• PROVIDED MATERIAL:
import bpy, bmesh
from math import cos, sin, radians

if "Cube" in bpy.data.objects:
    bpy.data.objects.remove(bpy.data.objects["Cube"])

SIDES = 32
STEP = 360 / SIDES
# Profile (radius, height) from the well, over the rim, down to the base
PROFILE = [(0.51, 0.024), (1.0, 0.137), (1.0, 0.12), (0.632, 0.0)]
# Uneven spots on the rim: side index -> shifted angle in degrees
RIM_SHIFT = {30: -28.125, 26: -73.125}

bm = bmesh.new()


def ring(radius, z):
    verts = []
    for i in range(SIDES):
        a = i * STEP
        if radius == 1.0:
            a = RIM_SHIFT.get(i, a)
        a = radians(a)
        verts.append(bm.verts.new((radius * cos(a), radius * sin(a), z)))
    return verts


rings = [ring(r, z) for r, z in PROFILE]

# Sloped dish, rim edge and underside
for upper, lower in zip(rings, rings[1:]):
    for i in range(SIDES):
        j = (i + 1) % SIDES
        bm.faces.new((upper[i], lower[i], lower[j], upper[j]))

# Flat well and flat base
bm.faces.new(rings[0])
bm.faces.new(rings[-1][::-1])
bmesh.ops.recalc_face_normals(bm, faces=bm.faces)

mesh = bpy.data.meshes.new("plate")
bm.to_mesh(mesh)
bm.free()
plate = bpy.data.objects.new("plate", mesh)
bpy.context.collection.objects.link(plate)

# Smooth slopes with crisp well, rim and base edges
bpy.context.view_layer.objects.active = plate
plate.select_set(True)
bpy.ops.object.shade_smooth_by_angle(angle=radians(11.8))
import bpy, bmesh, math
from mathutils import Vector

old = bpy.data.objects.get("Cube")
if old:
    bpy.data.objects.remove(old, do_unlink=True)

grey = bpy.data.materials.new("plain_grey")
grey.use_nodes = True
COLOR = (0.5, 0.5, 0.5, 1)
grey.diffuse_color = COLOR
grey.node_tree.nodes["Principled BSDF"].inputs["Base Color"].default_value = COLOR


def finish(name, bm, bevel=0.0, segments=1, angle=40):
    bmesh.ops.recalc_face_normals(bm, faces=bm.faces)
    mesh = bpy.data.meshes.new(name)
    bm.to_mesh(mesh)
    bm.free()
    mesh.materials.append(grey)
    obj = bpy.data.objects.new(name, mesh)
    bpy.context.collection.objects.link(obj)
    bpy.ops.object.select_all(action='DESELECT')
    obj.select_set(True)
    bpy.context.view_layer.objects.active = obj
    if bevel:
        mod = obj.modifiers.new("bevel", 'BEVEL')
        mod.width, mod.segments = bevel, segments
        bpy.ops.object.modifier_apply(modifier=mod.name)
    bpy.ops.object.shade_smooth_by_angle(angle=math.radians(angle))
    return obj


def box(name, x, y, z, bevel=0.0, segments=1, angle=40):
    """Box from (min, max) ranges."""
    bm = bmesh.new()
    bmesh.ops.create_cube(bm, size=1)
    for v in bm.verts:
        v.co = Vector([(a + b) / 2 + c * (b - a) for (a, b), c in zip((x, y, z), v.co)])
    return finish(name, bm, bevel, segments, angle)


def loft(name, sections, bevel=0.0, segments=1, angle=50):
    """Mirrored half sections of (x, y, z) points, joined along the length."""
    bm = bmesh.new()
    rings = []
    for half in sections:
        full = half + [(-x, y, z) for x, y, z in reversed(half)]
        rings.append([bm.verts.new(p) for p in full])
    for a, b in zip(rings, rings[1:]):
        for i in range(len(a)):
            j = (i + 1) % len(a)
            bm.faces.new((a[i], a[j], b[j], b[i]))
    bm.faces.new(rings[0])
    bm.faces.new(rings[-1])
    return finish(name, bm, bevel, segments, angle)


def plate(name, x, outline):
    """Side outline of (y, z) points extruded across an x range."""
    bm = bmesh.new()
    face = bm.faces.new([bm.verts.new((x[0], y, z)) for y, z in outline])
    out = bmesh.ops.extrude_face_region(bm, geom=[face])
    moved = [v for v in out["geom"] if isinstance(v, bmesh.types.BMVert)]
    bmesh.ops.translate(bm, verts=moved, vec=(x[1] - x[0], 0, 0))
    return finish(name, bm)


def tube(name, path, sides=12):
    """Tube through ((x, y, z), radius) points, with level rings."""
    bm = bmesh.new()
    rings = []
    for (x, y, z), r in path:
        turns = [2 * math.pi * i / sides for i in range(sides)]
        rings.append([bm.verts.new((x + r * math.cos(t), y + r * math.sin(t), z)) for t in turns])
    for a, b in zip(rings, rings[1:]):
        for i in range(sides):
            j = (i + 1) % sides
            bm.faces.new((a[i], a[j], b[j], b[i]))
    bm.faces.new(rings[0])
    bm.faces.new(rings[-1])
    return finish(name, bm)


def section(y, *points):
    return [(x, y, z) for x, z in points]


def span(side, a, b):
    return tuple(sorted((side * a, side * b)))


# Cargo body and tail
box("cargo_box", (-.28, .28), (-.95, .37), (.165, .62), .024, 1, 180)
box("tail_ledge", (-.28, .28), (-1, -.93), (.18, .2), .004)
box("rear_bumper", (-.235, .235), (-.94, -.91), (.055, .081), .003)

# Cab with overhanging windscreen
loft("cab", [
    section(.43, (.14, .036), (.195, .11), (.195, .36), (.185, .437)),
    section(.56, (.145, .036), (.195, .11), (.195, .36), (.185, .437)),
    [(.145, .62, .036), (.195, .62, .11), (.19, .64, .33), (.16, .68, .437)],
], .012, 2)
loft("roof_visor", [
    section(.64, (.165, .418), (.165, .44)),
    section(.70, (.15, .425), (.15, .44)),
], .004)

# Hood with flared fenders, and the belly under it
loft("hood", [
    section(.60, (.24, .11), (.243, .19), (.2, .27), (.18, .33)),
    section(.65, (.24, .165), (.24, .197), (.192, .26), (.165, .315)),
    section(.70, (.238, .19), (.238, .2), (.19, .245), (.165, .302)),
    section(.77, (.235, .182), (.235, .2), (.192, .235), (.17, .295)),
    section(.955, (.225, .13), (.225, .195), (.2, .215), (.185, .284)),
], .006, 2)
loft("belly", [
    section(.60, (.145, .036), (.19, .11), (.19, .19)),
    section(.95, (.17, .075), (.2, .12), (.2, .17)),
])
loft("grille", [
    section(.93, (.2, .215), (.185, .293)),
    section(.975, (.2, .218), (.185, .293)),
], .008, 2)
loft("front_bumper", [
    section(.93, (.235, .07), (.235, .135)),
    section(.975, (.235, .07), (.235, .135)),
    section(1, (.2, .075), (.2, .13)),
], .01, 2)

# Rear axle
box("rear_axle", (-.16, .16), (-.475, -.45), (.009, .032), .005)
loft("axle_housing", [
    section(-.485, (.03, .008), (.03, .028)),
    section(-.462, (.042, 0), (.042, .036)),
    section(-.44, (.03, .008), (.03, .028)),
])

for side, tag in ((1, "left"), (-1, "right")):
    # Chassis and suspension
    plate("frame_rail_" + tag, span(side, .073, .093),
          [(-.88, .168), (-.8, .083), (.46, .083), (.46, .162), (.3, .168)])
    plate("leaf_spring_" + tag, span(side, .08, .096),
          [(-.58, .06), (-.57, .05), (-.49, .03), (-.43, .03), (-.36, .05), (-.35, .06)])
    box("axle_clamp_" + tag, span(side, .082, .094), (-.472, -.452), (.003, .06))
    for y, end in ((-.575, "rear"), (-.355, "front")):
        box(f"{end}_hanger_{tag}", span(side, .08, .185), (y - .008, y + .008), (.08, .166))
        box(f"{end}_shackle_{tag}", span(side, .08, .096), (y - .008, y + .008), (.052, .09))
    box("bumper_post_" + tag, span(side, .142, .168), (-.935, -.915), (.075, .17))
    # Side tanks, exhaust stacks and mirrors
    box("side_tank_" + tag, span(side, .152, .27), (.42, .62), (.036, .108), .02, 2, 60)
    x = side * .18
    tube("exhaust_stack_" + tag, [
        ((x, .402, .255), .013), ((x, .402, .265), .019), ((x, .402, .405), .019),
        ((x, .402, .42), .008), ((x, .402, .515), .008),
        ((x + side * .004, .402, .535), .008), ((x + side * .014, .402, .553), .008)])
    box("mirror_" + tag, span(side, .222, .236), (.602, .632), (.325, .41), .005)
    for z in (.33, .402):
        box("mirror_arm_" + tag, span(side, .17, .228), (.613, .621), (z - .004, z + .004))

• EXERCISE INSTRUCTIONS: The count, and nothing else: how many lines of the entries contain the word "well"?

• THE COMPLETED TASK: 3